Munro “revolutionized the architecture of short stories” – especially their tendency to move forward and backward in time – and “brought a modesty and subtle wit to her work that admirers often traced to her background growing up in rural Canada,” wrote Julie Bosman for The New York Times in 2013, after Munro was awarded the Nobel Prize in Literature.
In addition to the 2013 Nobel Prize in Literature for her work as “master of the contemporary short story,” Munro is the recipient of many literary accolades, including the 2009 Man Booker International Prize for her lifetime body of work. She is also a three-time recipient of the Governor-General’s Award for Fiction and was the recipient of the Writers’ Trust of Canada’s 1996 Marian Engel Award and 2004 Rogers Writers’ Trust Fiction Prize for Runaway.
In 2014, the Royal Canadian Mint unveiled a coin celebrating Munro’s Nobel Prize in Literature.
To honour her achievement and promote Canada’s writing community, the Mint also donated $10,000 to the Writers’ Trust of Canada.
The $5 Proof silver coin has a weight of 23.17 grams and a diameter of 36.07 millimetres. Designed by Canadian artist Laurie McGaw, the coin’s reverse features an ethereal female figure emerging from a pen as a representation of one of the many central characters from Munro’s beloved short stories.

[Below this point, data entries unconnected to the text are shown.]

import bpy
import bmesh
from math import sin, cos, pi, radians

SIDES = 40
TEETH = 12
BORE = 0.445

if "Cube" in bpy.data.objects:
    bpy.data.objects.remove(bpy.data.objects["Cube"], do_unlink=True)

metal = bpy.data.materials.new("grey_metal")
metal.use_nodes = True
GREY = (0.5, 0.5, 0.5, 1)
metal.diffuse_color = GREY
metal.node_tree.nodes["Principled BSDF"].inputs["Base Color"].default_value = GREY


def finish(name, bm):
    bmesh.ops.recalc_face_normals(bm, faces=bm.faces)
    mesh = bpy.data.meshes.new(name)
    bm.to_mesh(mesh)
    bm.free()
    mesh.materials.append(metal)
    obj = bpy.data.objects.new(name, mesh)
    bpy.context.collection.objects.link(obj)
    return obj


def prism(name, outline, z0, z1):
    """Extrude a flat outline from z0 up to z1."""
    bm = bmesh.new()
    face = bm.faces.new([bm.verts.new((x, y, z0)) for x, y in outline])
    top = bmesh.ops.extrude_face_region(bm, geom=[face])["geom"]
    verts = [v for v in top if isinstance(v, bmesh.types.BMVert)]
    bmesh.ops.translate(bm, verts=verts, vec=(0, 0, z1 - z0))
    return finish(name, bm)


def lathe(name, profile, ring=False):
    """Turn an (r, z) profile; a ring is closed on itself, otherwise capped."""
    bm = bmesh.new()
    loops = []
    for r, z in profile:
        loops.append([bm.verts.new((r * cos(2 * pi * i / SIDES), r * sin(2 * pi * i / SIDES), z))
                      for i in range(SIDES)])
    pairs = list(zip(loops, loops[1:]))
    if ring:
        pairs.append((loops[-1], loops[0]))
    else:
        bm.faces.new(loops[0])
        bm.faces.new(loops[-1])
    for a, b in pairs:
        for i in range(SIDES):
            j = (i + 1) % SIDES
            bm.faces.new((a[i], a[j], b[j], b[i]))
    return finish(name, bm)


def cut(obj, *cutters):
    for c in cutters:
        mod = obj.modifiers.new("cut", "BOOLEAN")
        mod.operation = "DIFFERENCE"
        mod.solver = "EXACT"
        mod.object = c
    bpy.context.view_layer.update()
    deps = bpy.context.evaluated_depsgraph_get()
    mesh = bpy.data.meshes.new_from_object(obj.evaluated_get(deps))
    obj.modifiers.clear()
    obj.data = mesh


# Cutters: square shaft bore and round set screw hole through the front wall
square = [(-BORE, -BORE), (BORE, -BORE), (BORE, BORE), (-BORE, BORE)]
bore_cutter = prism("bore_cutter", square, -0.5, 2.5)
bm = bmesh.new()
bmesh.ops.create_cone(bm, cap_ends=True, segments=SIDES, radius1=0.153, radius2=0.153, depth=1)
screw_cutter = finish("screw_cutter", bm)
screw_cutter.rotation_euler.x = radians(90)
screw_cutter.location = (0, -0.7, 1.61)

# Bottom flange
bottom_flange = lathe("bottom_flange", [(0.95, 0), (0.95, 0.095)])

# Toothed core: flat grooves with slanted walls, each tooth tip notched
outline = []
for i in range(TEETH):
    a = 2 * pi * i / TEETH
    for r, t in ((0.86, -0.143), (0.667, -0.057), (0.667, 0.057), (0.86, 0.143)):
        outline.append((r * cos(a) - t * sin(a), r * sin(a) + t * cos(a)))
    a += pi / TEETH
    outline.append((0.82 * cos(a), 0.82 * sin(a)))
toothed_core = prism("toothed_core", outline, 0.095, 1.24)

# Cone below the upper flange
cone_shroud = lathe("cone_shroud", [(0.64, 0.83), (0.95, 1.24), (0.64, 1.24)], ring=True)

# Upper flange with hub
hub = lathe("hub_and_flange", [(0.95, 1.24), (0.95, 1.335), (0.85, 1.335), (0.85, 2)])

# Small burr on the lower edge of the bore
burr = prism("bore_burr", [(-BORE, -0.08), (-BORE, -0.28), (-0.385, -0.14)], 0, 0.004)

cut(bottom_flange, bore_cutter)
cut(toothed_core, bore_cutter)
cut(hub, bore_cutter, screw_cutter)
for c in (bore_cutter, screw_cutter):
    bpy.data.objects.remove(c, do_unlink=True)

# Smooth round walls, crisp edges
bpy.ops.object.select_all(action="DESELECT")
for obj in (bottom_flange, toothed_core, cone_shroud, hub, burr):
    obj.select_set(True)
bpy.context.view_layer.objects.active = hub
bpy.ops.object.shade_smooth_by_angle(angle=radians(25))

An image of a hand is seen resting against an open book, whose pages are inscribed with a passage from Munro’s The View from Castle Rock, which reads: “And in one of these houses – I can’t remember whose – a magic doorstop, a big mother-of-pearl seashell that I recognized as a messenger from near and far, because I could hold it to my ear – when nobody was there to stop me – and discover the tremendous pounding of my own blood, and of the sea.”

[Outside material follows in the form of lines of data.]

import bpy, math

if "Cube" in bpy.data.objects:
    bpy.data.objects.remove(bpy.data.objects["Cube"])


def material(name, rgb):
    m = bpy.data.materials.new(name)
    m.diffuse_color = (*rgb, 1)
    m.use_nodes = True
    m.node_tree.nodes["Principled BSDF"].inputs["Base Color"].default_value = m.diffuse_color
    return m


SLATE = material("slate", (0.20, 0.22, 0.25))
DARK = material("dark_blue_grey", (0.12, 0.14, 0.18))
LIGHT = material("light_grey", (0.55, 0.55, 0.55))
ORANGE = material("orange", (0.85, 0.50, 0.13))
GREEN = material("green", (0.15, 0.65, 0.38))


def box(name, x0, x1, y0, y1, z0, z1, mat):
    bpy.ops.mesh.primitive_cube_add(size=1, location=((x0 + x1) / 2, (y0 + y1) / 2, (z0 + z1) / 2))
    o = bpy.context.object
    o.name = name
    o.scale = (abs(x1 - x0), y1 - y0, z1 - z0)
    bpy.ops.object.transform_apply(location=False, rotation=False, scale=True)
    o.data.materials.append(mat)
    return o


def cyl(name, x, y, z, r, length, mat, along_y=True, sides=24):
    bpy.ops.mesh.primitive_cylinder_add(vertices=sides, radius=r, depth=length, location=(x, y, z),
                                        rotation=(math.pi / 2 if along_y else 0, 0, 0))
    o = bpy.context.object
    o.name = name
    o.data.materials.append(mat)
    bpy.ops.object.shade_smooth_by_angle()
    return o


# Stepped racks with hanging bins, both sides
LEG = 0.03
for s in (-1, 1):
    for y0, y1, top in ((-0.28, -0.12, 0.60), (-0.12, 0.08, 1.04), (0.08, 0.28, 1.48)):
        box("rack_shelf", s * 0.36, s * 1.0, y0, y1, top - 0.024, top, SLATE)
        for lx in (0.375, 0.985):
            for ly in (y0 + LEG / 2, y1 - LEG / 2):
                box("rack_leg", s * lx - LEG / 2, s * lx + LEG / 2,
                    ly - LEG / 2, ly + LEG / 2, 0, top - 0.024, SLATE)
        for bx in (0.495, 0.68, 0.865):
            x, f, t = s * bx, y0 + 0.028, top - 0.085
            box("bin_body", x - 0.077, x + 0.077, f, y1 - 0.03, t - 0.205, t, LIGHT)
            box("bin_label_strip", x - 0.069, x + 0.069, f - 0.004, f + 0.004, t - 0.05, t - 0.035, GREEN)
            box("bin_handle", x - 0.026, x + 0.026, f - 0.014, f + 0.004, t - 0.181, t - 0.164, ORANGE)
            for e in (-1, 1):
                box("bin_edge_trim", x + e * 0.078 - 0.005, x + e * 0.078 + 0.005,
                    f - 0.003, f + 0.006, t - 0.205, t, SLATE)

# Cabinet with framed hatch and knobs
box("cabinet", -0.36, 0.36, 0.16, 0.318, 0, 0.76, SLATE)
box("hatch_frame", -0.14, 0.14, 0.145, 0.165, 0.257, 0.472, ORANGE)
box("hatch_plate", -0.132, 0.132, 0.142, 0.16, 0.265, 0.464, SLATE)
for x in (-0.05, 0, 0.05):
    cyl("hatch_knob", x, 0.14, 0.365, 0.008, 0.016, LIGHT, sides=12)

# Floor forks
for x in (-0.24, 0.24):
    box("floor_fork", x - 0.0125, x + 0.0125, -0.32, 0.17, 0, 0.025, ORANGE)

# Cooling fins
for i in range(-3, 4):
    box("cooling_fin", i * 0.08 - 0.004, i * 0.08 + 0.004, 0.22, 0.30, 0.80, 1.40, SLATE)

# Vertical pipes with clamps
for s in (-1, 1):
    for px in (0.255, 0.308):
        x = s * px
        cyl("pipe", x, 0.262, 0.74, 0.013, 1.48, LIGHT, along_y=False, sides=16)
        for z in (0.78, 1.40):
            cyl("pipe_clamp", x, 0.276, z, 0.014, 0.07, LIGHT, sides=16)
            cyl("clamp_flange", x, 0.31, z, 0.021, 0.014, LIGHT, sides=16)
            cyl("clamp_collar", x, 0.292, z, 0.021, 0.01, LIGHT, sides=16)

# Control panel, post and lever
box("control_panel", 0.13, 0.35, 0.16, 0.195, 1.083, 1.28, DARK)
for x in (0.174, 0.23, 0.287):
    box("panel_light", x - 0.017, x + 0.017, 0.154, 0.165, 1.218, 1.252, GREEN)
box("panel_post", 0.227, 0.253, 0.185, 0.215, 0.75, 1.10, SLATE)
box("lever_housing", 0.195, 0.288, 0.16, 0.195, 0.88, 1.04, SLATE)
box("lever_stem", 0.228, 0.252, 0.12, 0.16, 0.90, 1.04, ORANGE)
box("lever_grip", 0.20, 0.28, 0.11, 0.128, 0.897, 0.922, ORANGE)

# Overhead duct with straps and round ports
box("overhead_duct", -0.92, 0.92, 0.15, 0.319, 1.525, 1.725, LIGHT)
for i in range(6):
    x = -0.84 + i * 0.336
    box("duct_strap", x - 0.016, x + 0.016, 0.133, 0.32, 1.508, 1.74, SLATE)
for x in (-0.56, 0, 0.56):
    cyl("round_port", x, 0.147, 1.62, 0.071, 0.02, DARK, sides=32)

A laurel branch also celebrates Munro’s distinction as the first Canadian woman to win a Nobel Prize in Literature.